▸ WORK TASK
Would you print the records below from the first line through the line containing "const size = [x1 - x0, y1 - y0, z1 - z0];", skipping the pictures?

Records from a dataset
┄┄┄┄┄┄┄┄┄┄

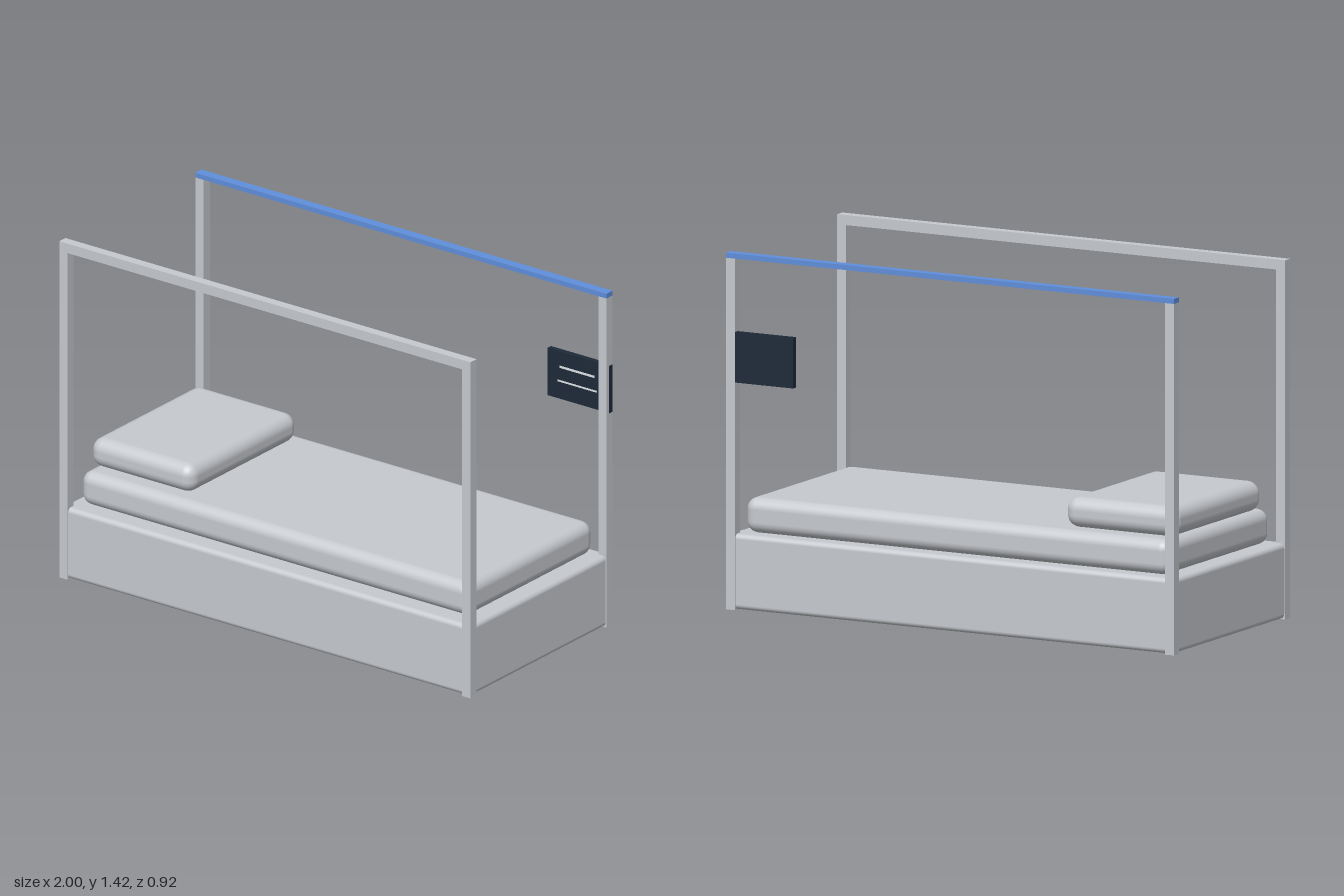
import * as THREE from 'three';
import { RoundedBoxGeometry } from 'three/addons/geometries/RoundedBoxGeometry.js';

const material = (name, color) => {
  const m = new THREE.MeshStandardMaterial({ color });
  m.name = name;
  return m;
};

export function createModel() {
  const grey = material('light grey', 0xc6c9ce);
  const blue = material('blue', 0x5f8fdc);
  const navy = material('dark navy', 0x1e2a3a);
  const white = material('off white', 0xe8ecf0);

  const bed = new THREE.Group();
  bed.name = 'canopyBed';

  // Box given by its extents on each axis; a radius rounds the edges
  function block(name, mat, [x0, x1], [y0, y1], [z0, z1], radius = 0) {
    const size = [x1 - x0, y1 - y0, z1 - z0];
    const geometry = radius
      ? new RoundedBoxGeometry(...size, 4, radius)
      : new THREE.BoxGeometry(...size);
    const mesh = new THREE.Mesh(geometry, mat);
    mesh.name = name;
    mesh.position.set((x0 + x1) / 2, (y0 + y1) / 2, (z0 + z1) / 2);
    bed.add(mesh);
  }

  // Base, mattress and pillow
  block('base', grey, [-0.996, 0.996], [0.002, 0.3], [-0.456, 0.456], 0.02);
  block('mattress', grey, [-0.95, 0.945], [0.3, 0.44], [-0.418, 0.4], 0.045);
  block('pillow', grey, [-0.95, -0.45], [0.44, 0.56], [-0.36, 0.34], 0.05);

  // Four corner posts
  const ends = [[-1, -0.96], [0.96, 1]];
  const front = [0.42, 0.46], back = [-0.46, -0.42];
  for (const x of ends) {
    block('frontPost', grey, x, [0, 1.38], front);
    block('backPost', grey, x, [0, 1.39], back);
  }

  // Long top rails: plain at the front, thin light bar at the back
  block('frontRail', grey, [-1, 1], [1.38, 1.42], front);
  block('backLightBar', blue, [-1, 1], [1.39, 1.41], back);

  // Display panel mounted on the back post, with plain readout bars
  block('displayPanel', navy, [0.7, 1.001], [0.9, 1.1], [-0.459, -0.437]);
  block('readoutBar', white, [0.76, 0.93], [1.031, 1.04], [-0.437, -0.435]);
  block('readoutBar', white, [0.75, 0.94], [0.972, 0.979], [-0.437, -0.435]);

  return bed;
}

┄┄┄┄┄┄┄┄┄┄

▸ SOLUTION
import * as THREE from 'three';
import { RoundedBoxGeometry } from 'three/addons/geometries/RoundedBoxGeometry.js';

const material = (name, color) => {
  const m = new THREE.MeshStandardMaterial({ color });
  m.name = name;
  return m;
};

export function createModel() {
  const grey = material('light grey', 0xc6c9ce);
  const blue = material('blue', 0x5f8fdc);
  const navy = material('dark navy', 0x1e2a3a);
  const white = material('off white', 0xe8ecf0);

  const bed = new THREE.Group();
  bed.name = 'canopyBed';

  // Box given by its extents on each axis; a radius rounds the edges
  function block(name, mat, [x0, x1], [y0, y1], [z0, z1], radius = 0) {
    const size = [x1 - x0, y1 - y0, z1 - z0];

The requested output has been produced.